* 50-day moving average nearly falls below its 200 DMA
* Investors not worried about inflation, hurts gold
* Near-term rebound possible as market turns overly bearish
By Frank Tang
NEW YORK, Feb 19 An ultra-bearish technical
formation on gold charts suggests a further pullback could be on
the way as a steadier global economic outlook and fading
concerns about inflation reduce the investment appeal of
On Tuesday, spot gold was on the brink of forming a "death
cross," when its 50-day moving average broke below its 200-day
On Tuesday, gold eased 0.3 percent to around $1,604
an ounce. Its 50 DMA was at $1,665.19, hovering about 10 cents
above its 200 DMA.
The most recent death cross formed on April 12, 2012, and
gold prices dropped $150, or nearly 10 percent, in the following
Gold, used by investors as an inflation hedge and a safe
haven against economic uncertainty, fell 3.5 percent last week
for its biggest weekly drop since May 2012.
Since October, bullion has been steadily falling as
investors flock to U.S. equities on signs of a recovering U.S.
housing market and a brighter global economic outlook. The S&P
500 rose to a five-year high on Tuesday.
Some investors, however, remain nervous about a sluggish
U.S. job recovery despite ongoing economic stimulus by the
"The threat of inflation is so far removed from investor
concern, while deflation is more of a worry for investors and
central banks, and that's what's hurting gold," said Adam
Sarhan, chief executive of Sarhan Capital.
Gold's repeated failure to break above its 50 DMA and its
multimonth downward trend line also confirmed the bearish case
for the metal, Sarhan said.
News that notable institutional investors including
Allianz's PIMCO, George Soros and Julian Robertson cut
their stake in the world's largest gold exchange-traded fund,
SPDR Gold Trust, during the fourth quarter dampened
Also, the need for gold as a currency hedge, widely
advocated by prominent hedge fund managers such as John Paulson,
has significantly lessened as a chaotic break-up of the euro
zone appears less likely at least for now, analysts said.
The latest industry data showed that investors have turned
more bearish. Managed money's futures and options net length, or
their bullish bets, fell to their lowest since December 2008,
the CFTC's Commitments of Traders report showed on Friday.
One veteran gold trader said, however, that the growing

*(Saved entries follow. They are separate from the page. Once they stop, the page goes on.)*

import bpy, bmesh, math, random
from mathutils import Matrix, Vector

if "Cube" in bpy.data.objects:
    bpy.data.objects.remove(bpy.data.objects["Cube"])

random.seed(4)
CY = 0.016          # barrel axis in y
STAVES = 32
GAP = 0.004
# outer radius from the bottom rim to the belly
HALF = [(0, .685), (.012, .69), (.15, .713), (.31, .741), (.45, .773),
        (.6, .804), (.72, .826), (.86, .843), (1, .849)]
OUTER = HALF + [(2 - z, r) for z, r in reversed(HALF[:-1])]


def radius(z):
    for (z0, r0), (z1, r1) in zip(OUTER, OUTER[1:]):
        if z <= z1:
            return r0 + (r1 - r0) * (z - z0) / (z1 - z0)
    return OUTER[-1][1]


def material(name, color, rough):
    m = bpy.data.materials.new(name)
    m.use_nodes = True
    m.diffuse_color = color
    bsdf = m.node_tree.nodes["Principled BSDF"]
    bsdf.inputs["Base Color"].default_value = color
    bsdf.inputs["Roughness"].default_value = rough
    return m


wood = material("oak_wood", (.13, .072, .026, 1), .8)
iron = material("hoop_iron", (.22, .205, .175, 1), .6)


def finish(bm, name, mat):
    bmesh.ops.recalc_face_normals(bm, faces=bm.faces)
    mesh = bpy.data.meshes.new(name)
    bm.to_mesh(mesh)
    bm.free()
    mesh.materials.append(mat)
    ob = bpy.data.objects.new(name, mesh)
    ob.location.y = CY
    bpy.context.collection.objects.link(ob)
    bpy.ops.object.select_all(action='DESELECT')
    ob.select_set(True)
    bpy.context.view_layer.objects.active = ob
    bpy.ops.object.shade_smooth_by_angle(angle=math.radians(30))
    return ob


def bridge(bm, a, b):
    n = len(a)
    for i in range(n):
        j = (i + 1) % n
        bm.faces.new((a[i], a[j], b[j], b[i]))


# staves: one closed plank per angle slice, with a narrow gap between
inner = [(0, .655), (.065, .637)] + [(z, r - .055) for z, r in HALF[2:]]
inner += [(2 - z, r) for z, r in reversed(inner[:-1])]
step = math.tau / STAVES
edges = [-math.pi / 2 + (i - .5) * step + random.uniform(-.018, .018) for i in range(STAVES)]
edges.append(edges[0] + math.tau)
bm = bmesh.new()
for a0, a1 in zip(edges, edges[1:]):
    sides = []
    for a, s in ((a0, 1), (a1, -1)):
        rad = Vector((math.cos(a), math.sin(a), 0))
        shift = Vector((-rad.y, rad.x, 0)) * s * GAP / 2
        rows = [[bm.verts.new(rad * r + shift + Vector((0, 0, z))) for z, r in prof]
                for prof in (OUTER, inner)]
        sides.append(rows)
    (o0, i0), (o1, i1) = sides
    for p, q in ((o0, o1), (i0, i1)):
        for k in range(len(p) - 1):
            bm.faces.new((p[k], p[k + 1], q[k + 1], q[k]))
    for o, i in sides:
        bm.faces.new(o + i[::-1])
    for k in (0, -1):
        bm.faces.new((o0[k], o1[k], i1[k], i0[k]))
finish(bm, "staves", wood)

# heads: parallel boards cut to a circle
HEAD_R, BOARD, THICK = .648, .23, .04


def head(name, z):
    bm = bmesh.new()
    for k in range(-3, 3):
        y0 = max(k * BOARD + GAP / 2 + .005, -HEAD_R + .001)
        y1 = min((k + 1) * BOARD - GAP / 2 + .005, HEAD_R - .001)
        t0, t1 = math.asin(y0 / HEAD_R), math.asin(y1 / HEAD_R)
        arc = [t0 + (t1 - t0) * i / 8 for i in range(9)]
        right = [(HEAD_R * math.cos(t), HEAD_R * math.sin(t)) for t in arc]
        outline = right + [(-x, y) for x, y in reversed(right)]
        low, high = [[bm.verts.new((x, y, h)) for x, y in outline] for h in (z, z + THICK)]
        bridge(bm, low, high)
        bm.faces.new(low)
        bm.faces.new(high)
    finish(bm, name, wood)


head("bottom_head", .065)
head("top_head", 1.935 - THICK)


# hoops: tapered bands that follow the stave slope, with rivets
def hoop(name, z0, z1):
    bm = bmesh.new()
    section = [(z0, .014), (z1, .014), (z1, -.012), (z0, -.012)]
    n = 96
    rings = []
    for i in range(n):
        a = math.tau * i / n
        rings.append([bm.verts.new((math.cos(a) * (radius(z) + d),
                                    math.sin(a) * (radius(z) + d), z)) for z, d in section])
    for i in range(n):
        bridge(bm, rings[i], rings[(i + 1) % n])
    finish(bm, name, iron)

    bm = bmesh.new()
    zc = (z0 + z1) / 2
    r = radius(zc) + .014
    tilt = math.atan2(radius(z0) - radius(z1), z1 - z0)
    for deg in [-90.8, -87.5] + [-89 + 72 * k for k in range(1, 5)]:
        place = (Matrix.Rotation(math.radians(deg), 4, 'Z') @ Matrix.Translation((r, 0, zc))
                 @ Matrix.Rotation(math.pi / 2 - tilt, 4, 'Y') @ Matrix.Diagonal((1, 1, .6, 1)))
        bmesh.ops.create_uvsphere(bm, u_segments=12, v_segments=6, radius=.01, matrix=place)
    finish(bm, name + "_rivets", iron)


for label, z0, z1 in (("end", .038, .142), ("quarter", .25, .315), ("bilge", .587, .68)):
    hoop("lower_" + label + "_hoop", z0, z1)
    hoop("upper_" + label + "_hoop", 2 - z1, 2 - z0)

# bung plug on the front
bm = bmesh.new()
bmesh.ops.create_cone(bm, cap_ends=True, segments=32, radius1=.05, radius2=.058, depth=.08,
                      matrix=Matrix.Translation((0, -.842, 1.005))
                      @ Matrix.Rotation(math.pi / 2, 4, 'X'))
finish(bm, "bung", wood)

number of bearish bets suggested gold could rebound in the near
term despite the ominous technical indicators.
COMEX gold options floor trader Jonathan Jossen said that
one of his clients had sold all of his put options to buy calls
last Friday when gold lost more than 2 percent to briefly dip
below $1,600 an ounce.
"We've been down too many days in a row not to have a fake
out," said Jossen, referring to a market move that tends to
catch investors by surprise.